Each week of the college football season NCAA.com will take a look at the most impressive individual performances. Some weeks it may be one player who stands head and shoulders above everyone else. This week, West Virginia’s Clint Trickett became the race’s dark horse.
Clint Trickett’s story is one of redemption and return. Not only with regards to his West Virginia team, which lost to Maryland last year 37-0 in a particularly defeating fashion, but for Trickett himself, whose triumph has been a long time coming.
While it might seem premature electing Trickett our Heisman player of the week in the long tail, his performance stands out more than you might think.
Here’s a guy who’s had doubt and unfortunate timing follow him throughout his college football career like a sinister shadow. Fresh at Florida State, Trickett sat behind EJ Manuel, a guy with enough experience and talent to ensure his spot as a starter. He’d develop under Jimbo Fisher and his father, offensive line coach Rick Trickett, until Manuel left and then he might be prepared to lead the Seminoles.
Only, it didn’t happen that way. In FSU’s third game of the season against then-No. 1 Oklahoma, Manuel injured his left shoulder in the third quarter and Trickett had the weight of FSU’s return to national title dreams on him.
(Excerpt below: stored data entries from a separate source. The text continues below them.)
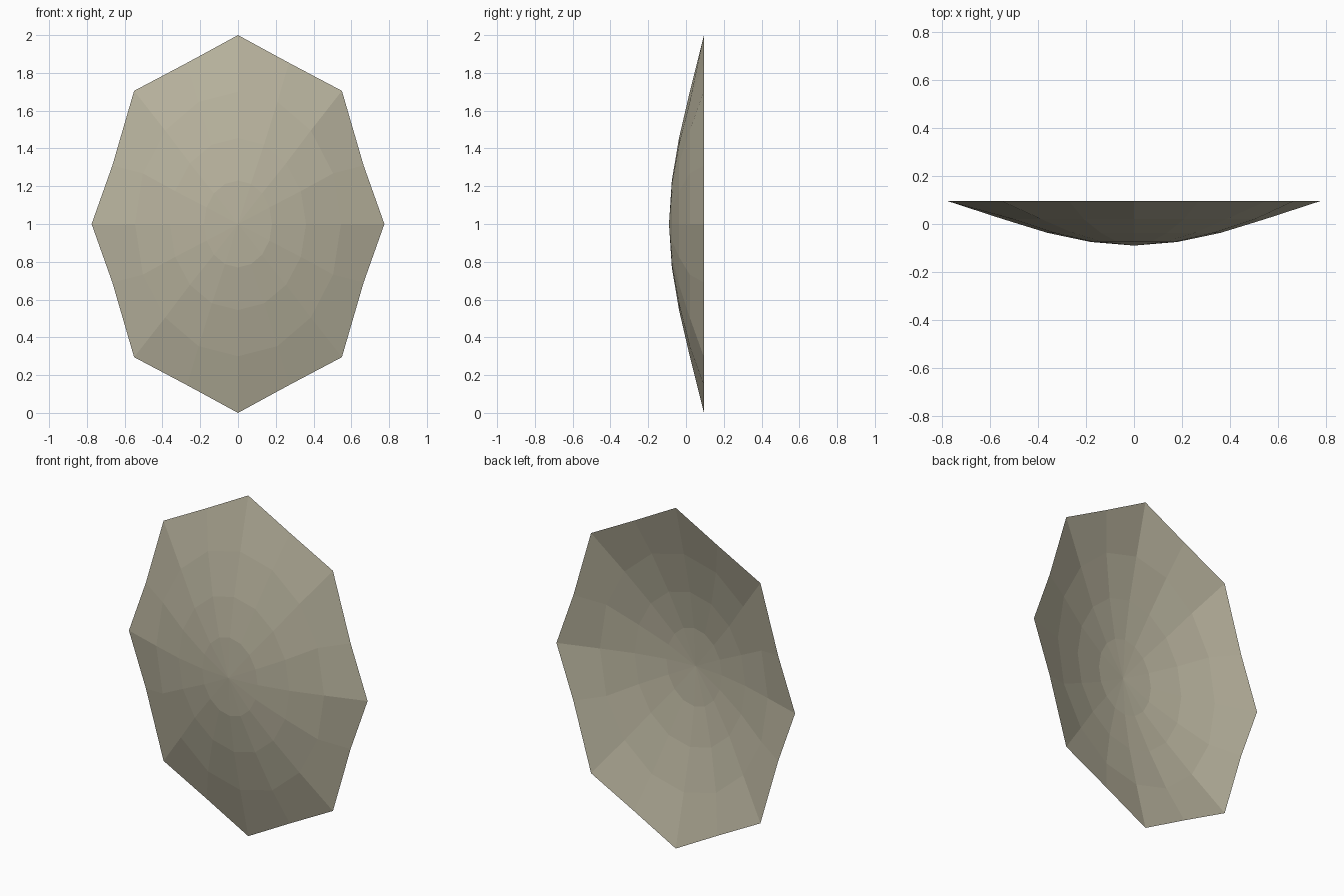
import bpy
import bmesh
from math import cos, sin, pi

cube = bpy.data.objects.get("Cube")
if cube:
    bpy.data.objects.remove(cube, do_unlink=True)

# Single warm grey-beige colour
mat = bpy.data.materials.new("warm_stone_grey")
mat.use_nodes = True
colour = (0.48, 0.45, 0.34, 1)
mat.diffuse_color = colour
mat.node_tree.nodes["Principled BSDF"].inputs["Base Color"].default_value = colour

SIDES = 16
# Inner rings: half width, half height, depth
RINGS = [(0.18, 0.23, -0.075), (0.36, 0.455, -0.037), (0.545, 0.70, 0.02)]
# Quarter of the eight-pointed rim, mirrored round: x and z
RIM = [(0.775, 0), (0.665, 0.31), (0.55, 0.705), (0.27, 0.853), (0, 1)]
RIM_DEPTH = 0.095


def rim_point(i):
    """Mirror the quarter outline into the full sixteen points."""
    k = i % 8
    x, z = RIM[min(k, 8 - k)]
    if 4 < i < 12:
        x = -x
    return x, z if i <= 8 else -z


bm = bmesh.new()
loops = []
for w, h, y in RINGS:
    angles = [2 * pi * i / SIDES for i in range(SIDES)]
    loops.append([bm.verts.new((w * cos(a), y, 1 + h * sin(a))) for a in angles])
rim = [rim_point(i) for i in range(SIDES)]
loops.append([bm.verts.new((x, RIM_DEPTH, 1 + z)) for x, z in rim])

# Central fan, then bands out to the rim
centre = bm.verts.new((0, -0.09, 1))
for i in range(SIDES):
    j = (i + 1) % SIDES
    bm.faces.new((centre, loops[0][i], loops[0][j]))
    for inner, outer in zip(loops, loops[1:]):
        bm.faces.new((inner[i], outer[i], outer[j], inner[j]))

# Outer side of the shell faces the front
bm.normal_update()
if sum(f.normal.y for f in bm.faces) > 0:
    bmesh.ops.reverse_faces(bm, faces=bm.faces[:])

mesh = bpy.data.meshes.new("dish_shell")
bm.to_mesh(mesh)
bm.free()
mesh.materials.append(mat)
dish = bpy.data.objects.new("dish_shell", mesh)
bpy.context.collection.objects.link(dish)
Down 13-3, facing the country’s top team in front of a packed home crowd, he led FSU back with efficient passing into tight coverage, including a particularly brazen throw on a 3rd and 28 for a 58-yard touchdown to tie the game. However, the Sooners would go on to win and Manuel would recover well enough to replace Trickett in the second half against Wake Forest two games later.
Trickett would transfer his junior year to WVU following the message he wouldn’t be starting for FSU; that honor would go to last year’s Heisman and national champion Jameis Winston. Which harkens us back to Maryland-WVU, a painful loss Trickett watched as a backup, but largely convinced Mountaineer coach Dana Holgorsen to give Trickett a chance as a starter throughout the rest of the season. (Holgorsen did report then-starter had an injury issue with a pectoral muscle that seemed a dubious statement at best.) The next week, Trickett led WVU to victory against then-No. 17 Oklahoma State with 309 passing yards and a touchdown.
In this way, Trickett does seem like a quarterback who “rises” to the moment when needed by his team. He holds that ever-desirable clutch quality QBs have or don’t; he gives it his all, pulls out all the tricks, when it matters most.
And while his inexperience with Holgorsen’s system and a shoulder injury hampered him last season, those are no worries now. His mix of precision passes short and accurate bombs deep led to 511 passing yards (second behind Geno Smith for a single-game school record), four touchdowns. He had the Terrapin defense fully flustered, resulting in plays like this.
If it’s numbers you want, Trickett has them this season. It remains early on, but Trickett sits in the top 5 of QBs for season totals in passing yards (1,224), completion percentage (75.4), completions (101) and average yards per game (408.0). Not only is Trickett racking up large volumes of yards and completions, he’s doing it at a wildly efficient pace. His performance against Maryland, and his final drive to set up the game-winning field goal, is the short evidence of who he’s become this season.
And so if there’s a “dark horse” candidate eligible to steal the Heisman this season, we’re sticking with Trickett. Currently, he’s got the numbers and his narrative is one we can attach to, that of struggle and adversity and eventual redemption achieved through dedication to his craft. (During his time at FSU, Trickett was diagnosed with Celiac disease, which doesn’t allow him to digest gluten.) Plus, he gets major points for sharing his first kiss with Nick Saban’s daughter, at least in this writer’s eyes. If that’s enough to consider Clint Trickett as a Heisman, in addition to his performance this season, I don’t know what it is.